Periodontal disease and incident prediabetes and diabetes: The Hispanic Community Health Study/Study of Latinos

J Clin Periodontol. 2022 Apr;49(4):313-321. doi: 10.1111/jcpe.13599. Epub 2022 Feb 23.


Aim: To examine whether baseline periodontal disease is independently associated with incident prediabetes and incident diabetes in Hispanics/Latinos in the United States.

Materials and methods: This study examined 7827 individuals, 18-74 years of age without diabetes, from the Hispanic Community Health Study/Study of Latinos. Participants received a full-mouth periodontal examination at baseline (2008-2011), and the disease was classified using the Centers for Disease Control and Prevention/American Academy of Periodontology case definitions. At Visit 2 (2014-2017), incident prediabetes and diabetes were assessed using multiple standard procedures including blood tests. Multivariable survey Poisson regressions estimated the rate ratio (RR) and 95% confidence intervals (CIs) of incident prediabetes and incident diabetes associated with periodontal disease severity.

Results: Among the individuals without prediabetes or diabetes at baseline, 38.8% (n = 1553) had developed prediabetes and 2.2% (n = 87) had developed diabetes after 6 years. Nineteen percent (n = 727) of individuals with prediabetes at baseline developed diabetes after 6 years. Adjusting for all potential confounders, no significant association was found between periodontal disease severity and either incident prediabetes (RR: 0.93; 95% CI: 0.82-1.06) or incident diabetes (RR: 0.99; 95% CI: 0.80-1.22).

Conclusions: Our findings suggest that among a diverse cohort of Hispanic/Latino individuals living in the United States, there was no association between periodontal disease severity and the development of either prediabetes or diabetes during a 6-year follow-up period.

Keywords: Hispanic Americans; diabetes mellitus; oral health; periodontal diseases; prediabetes; type 2 diabetes.

Publication types

  • Research Support, N.I.H., Extramural

MeSH terms

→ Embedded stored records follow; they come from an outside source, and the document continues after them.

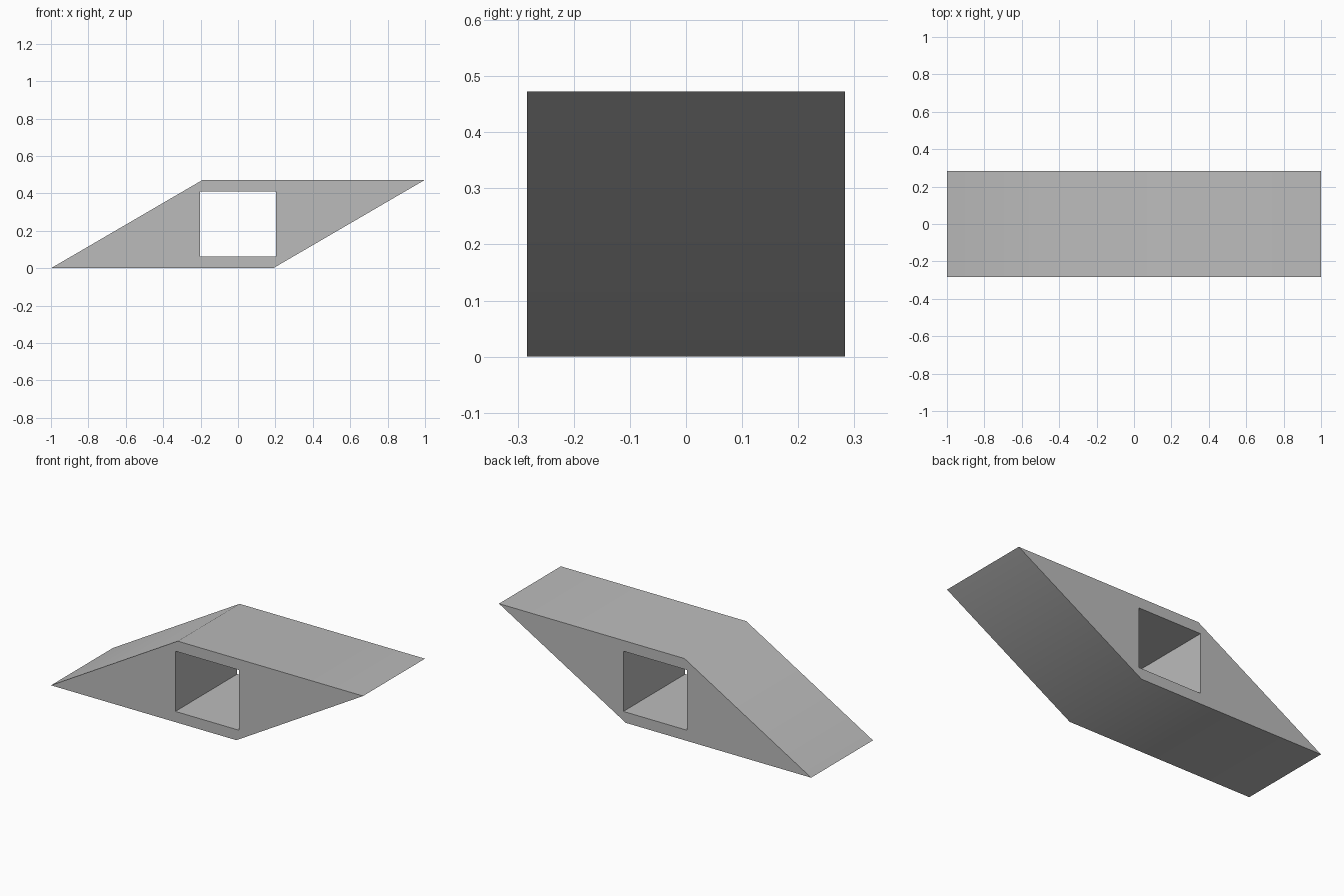
import bpy
import bmesh
import math

default = bpy.data.objects.get("Cube")
if default:
    bpy.data.objects.remove(default, do_unlink=True)

HEIGHT = 0.473
HALF_DEPTH = 0.283
SHOULDER = 0.188

# Slanted outer profile and the rectangular opening, both as (x, z)
outer = [(-1, 0), (SHOULDER, 0), (1, HEIGHT), (-SHOULDER, HEIGHT)]
opening = [(-0.203, 0.062), (0.203, 0.062), (0.203, 0.411), (-0.203, 0.411)]

grey = bpy.data.materials.new("plain grey")
grey.use_nodes = True
colour = (0.5, 0.5, 0.5, 1)
grey.diffuse_color = colour
grey.node_tree.nodes["Principled BSDF"].inputs["Base Color"].default_value = colour

bm = bmesh.new()


def ring(profile, y):
    return [bm.verts.new((x, y, z)) for x, z in profile]


def bridge(a, b):
    """Join two matching closed rings with a band of quads."""
    for i in range(len(a)):
        j = (i + 1) % len(a)
        bm.faces.new((a[i], a[j], b[j], b[i]))


# Front and back frames, outer skin and tunnel walls
front_outer, back_outer = ring(outer, -HALF_DEPTH), ring(outer, HALF_DEPTH)
front_inner, back_inner = ring(opening, -HALF_DEPTH), ring(opening, HALF_DEPTH)
bridge(front_outer, front_inner)
bridge(front_inner, back_inner)
bridge(back_inner, back_outer)
bridge(back_outer, front_outer)
bmesh.ops.recalc_face_normals(bm, faces=bm.faces)

mesh = bpy.data.meshes.new("slanted_block")
bm.to_mesh(mesh)
bm.free()
mesh.materials.append(grey)
block = bpy.data.objects.new("slanted_block", mesh)
bpy.context.collection.objects.link(block)

# Soften only the shallow bends; keep the rims and points crisp
bpy.ops.object.select_all(action="DESELECT")
block.select_set(True)
bpy.context.view_layer.objects.active = block
bpy.ops.object.shade_smooth_by_angle(angle=math.radians(40))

  • Diabetes Mellitus* / epidemiology
  • Hispanic or Latino
  • Humans
  • Periodontal Diseases* / complications
  • Prediabetic State*
  • Public Health
  • Risk Factors
  • United States / epidemiology